Seed Order: Complete!
Today we finished ordering seeds for the coming season, everything from salad greens and juicy heirloom tomatoes, dinosaur kale and sweet red Carmen peppers to a variety of cut flowers with funny and exotic names; Pumpkin-on-a-Stick, Old Mexico Zinnia's and Snow-on-the-Mountain. I can almost picture the garden at full bloom, vines heavy with fruit and beds bursting with color. I can't wait for summer! But until then, we've got a ton of planning to do.
We attended our first Grand Traverse Neighborhood Association meeting, the neighborhood that we and Aldrich Park live in. After presenting a bit about the project, and answering some questions from some very curious neighbors, a group of small business owners, farmers, city officials and lifetime Flint residents, we received unanimous support for the farm on Aldrich. This is awesome, because we'll be submitting this letter of support with the proposal.
Twyla and I took a little trip down to City Hall to meet with Craig from the Department of Transportation to look at some very old aerial maps of water lines all throughout Flint. Some maps were from 1908! It appears there are three main lines that are relatively close to Aldrich; one runs down Hall Street, North of Court, another runs along Fenton and the third on Atwood. We went out to the site with Craig and he measured the approximate distance from the main line at Atwood to the center of the park: give or take 300 feet. With 300 feet of pipe, plus labor and reconstruction, the running total would come to near $30,000.
I've been reading up on city partnerships and collaborations with urban farms and gardens so that we can try to build on what already exists, in terms of policy and regulation. What precedents are there for public-private partnerships and urban agriculture? Check out Growing Power's Chicago projects on Grant Park and Jackson Park, both collaborations with the Chicago Park District. Alemany Farm in San Francisco is also a partnership with Parks and Recreation, city agencies and nonprofits. Real Food Farm is also located on city park land and works in collaboration with Baltimore service corps and city public schools.

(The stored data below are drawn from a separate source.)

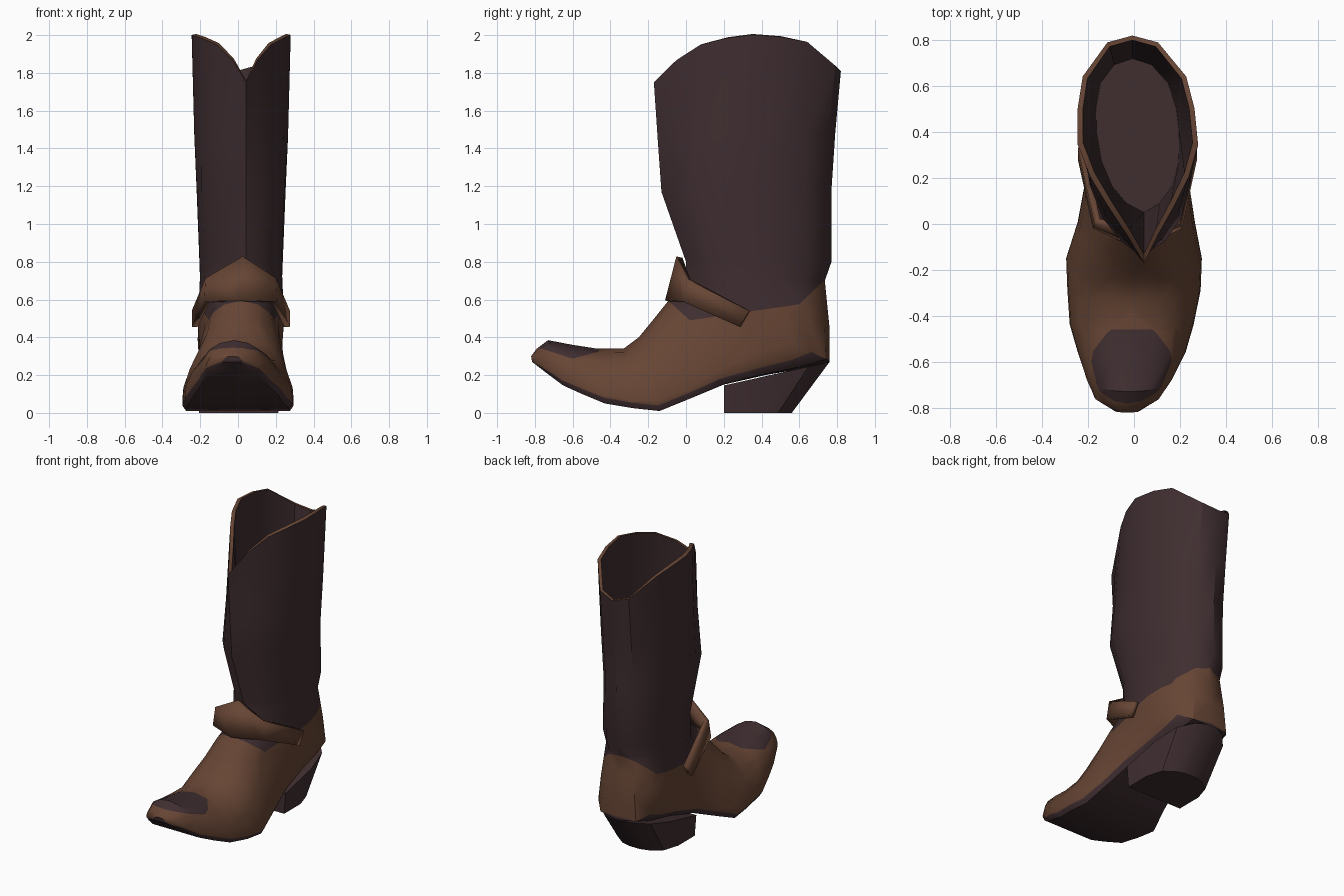
import bpy, bmesh
from mathutils import Vector

if "Cube" in bpy.data.objects:
    bpy.data.objects.remove(bpy.data.objects["Cube"])


def material(name, colour):
    m = bpy.data.materials.new(name)
    m.use_nodes = True
    m.diffuse_color = (*colour, 1)
    m.node_tree.nodes["Principled BSDF"].inputs["Base Color"].default_value = (*colour, 1)
    return m


BROWN = material("tan_brown_leather", (0.135, 0.060, 0.035))
DARK = material("dark_leather", (0.050, 0.027, 0.030))

# Half cross-sections: (fraction from front to back, width factor)
FOOT = [(0, 0), (.06, .38), (.2, .68), (.42, .86), (.68, .98), (.86, 1), (.93, 1), (1, .93), (1, 0)]
SHAFT = [(0, 0), (.06, .4), (.17, .72), (.33, .93), (.52, 1), (.68, .97), (.84, .82), (.96, .45), (1, 0)]
COLLAR = [(0, 0), (.12, .25), (.25, .55), (.38, .82), (.52, 1), (.68, .97), (.82, .86), (.97, .42), (1, 0)]
SCALLOP = [0, .11, .185, .21, .22, .2, .165, .03, 0]

# Rings: front y, z, back y, z, half width, centre x, shape (0 foot, 1 shaft, 2 collar)
RINGS = [
    (-.82, .30, -.815, .27, .05, -.03, 0),
    (-.79, .34, -.75, .22, .14, -.03, 0),
    (-.73, .385, -.65, .145, .19, -.02, 0),
    (-.60, .36, -.55, .10, .235, -.01, 0),
    (-.47, .34, -.43, .05, .27, -.01, 0),
    (-.33, .34, -.28, .025, .29, 0, 0),
    (-.25, .40, -.14, .01, .295, 0, 0),
    (-.16, .51, .02, .075, .255, .01, 0),
    (-.08, .61, .20, .15, .23, .015, .1),
    (-.04, .65, .42, .20, .22, .018, .3),
    (-.01, .68, .62, .235, .225, .018, .5),
    (0, .70, .76, .27, .228, .018, .7),
    (0, .72, .76, .45, .225, .018, .85),
    (0, .75, .735, .70, .217, .018, 1),
    (0, .80, .77, .80, .22, .018, 1),
    (-.13, 1.17, .77, 1.18, .235, .018, 1),
    (-.15, 1.45, .79, 1.48, .248, .018, 1.5),
    (-.17, 1.75, .82, 1.81, .262, .018, 2),
    (-.13, 1.76, .80, 1.81, .238, .018, 2),
    (.05, .80, .72, .80, .18, .018, 1),
]
SOLE_END, COLLAR_RING = 10, 17


def ring_points(fy, fz, by, bz, w, cx, s):
    a, b = (FOOT, SHAFT) if s <= 1 else (SHAFT, COLLAR)
    t = s if s <= 1 else s - 1
    front, back = Vector((0, fy, fz)), Vector((0, by, bz))
    rim = 1 - min(.3, .03 / (back - front).length)
    half = []
    for i in range(9):
        ua = rim if a is FOOT and i == 6 else a[i][0]
        u = ua + (b[i][0] - ua) * t
        x = w * (a[i][1] + (b[i][1] - a[i][1]) * t)
        p = front.lerp(back, u)
        p.z += SCALLOP[i] * max(0, 2 * s - 3)
        shift = cx + min(s, 1) * .025 * (1 - 2 * u)
        half.append((p, x, shift))
    pts = [Vector((c + x, p.y, p.z)) for p, x, c in half]
    return pts + [Vector((c - x, p.y, p.z)) for p, x, c in half[-2:0:-1]]


def finish(bm, name, mats, angle=0.6):
    bmesh.ops.recalc_face_normals(bm, faces=bm.faces)
    me = bpy.data.meshes.new(name)
    bm.to_mesh(me)
    bm.free()
    for m in mats:
        me.materials.append(m)
    ob = bpy.data.objects.new(name, me)
    bpy.context.collection.objects.link(ob)
    bpy.ops.object.select_all(action='DESELECT')
    ob.select_set(True)
    bpy.context.view_layer.objects.active = ob
    bpy.ops.object.shade_smooth_by_angle(angle=angle)
    return ob


def bridge(bm, a, b, index):
    n = len(a)
    for j in range(n):
        f = bm.faces.new((a[j], a[(j + 1) % n], b[(j + 1) % n], b[j]))
        f.material_index = index(j)


def height(line, y):
    (y0, z0), (y1, z1) = line
    return z0 + (z1 - z0) * (y - y0) / (y1 - y0)


def cut(bm, line, where):
    faces = [f for f in bm.faces if where(f.calc_center_median())]
    geom = set(faces)
    for f in faces:
        geom.update(f.edges)
        geom.update(f.verts)
    (y0, z0), (y1, z1) = line
    bmesh.ops.bisect_plane(bm, geom=list(geom), dist=1e-5, plane_co=(0, y0, z0),
                           plane_no=(0, z0 - z1, y1 - y0))


# Boot body: toe, foot, ankle, shaft, rim and lining in one loft
bm = bmesh.new()
loops = [[bm.verts.new(p) for p in ring_points(*r)] for r in RINGS]
for k in range(len(loops) - 1):
    if k == COLLAR_RING:
        rule = lambda j: 0
    elif k > SOLE_END:
        rule = lambda j: int(k > COLLAR_RING)
    else:
        rule = lambda j: int(6 <= j <= 9)
    bridge(bm, loops[k], loops[k + 1], rule)
bm.faces.new(loops[0]).material_index = 1
bm.faces.new(loops[-1]).material_index = 1

# Colour borders: ankle line, toe cap and heel line
ankle = [((-.1, .6), (.02, .49)), ((.02, .49), (.6, .575)), ((.6, .575), (.73, .70))]
cap = [((-.78, .345), (-.6, .287)), ((-.6, .287), (-.46, .325))]
cap_back = -.46
heel_line = ((.2, .165), (.76, .29))
in_ankle = lambda c: c.y > -.3 and c.z < 1.1
in_toe = lambda c: c.y < -.3
for line in ankle + [heel_line]:
    cut(bm, line, in_ankle)
for line in cap + [((cap_back, 0), (cap_back, 1))]:
    cut(bm, line, in_toe)
rim_faces = {f for f in bm.faces if f.material_index == 0
             and all(v.co.z > 1.7 for v in f.verts)}
for f in bm.faces:
    c = f.calc_center_median()
    if f in rim_faces:
        continue
    if c.y > -.3 and all(c.z > height(l, c.y) for l in ankle):
        f.material_index = 1
    if c.y < cap_back and all(c.z > height(l, c.y) for l in cap):
        f.material_index = 1
    if c.y > .2 and c.z < height(heel_line, c.y):
        f.material_index = 1
finish(bm, "boot_body", [BROWN, DARK])

# Stacked heel: flat breast, rounded back, tapering down
D_SHAPE = [(0, 1), (.5, 1), (.8, .84), (.95, .5), (1, .2)]
bm = bmesh.new()


def heel_ring(depth, w, z_of):
    half = [(v * depth + .2, x * w) for v, x in D_SHAPE]
    pts = half + [(y, -x) for y, x in reversed(half)]
    return [bm.verts.new((x + .003, y, z_of(y))) for y, x in pts]


low = heel_ring(.36, .21, lambda y: 0)
high = heel_ring(.56, .222, lambda y: height(heel_line, y) - .02)
bridge(bm, low, high, lambda j: 0)
bm.faces.new(low)
bm.faces.new(high)
finish(bm, "heel", [DARK])

# Instep strap with a peaked front
side = [((.26, .285, .455), (.26, .335, .54)), ((.195, -.01, .588), (.19, .01, .71))]
centre = ((.025, -.095, .592), (.025, -.035, .825))
mirror = lambda p: (.03 - p[0], p[1], p[2])
path = side + [centre] + [tuple(mirror(p) for p in pair) for pair in reversed(side)]
bm = bmesh.new()
pairs = [[bm.verts.new(p) for p in pair] for pair in path]
for a, b in zip(pairs, pairs[1:]):
    bm.faces.new((a[0], b[0], b[1], a[1]))
strap = finish(bm, "instep_strap", [BROWN])
mod = strap.modifiers.new("thickness", 'SOLIDIFY')
mod.thickness = .03
mod.offset = 0
mod.use_even_offset = True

I'll leave you with a view from Millennium Park in Chicago,
Posted by Joanna at 6:18 PM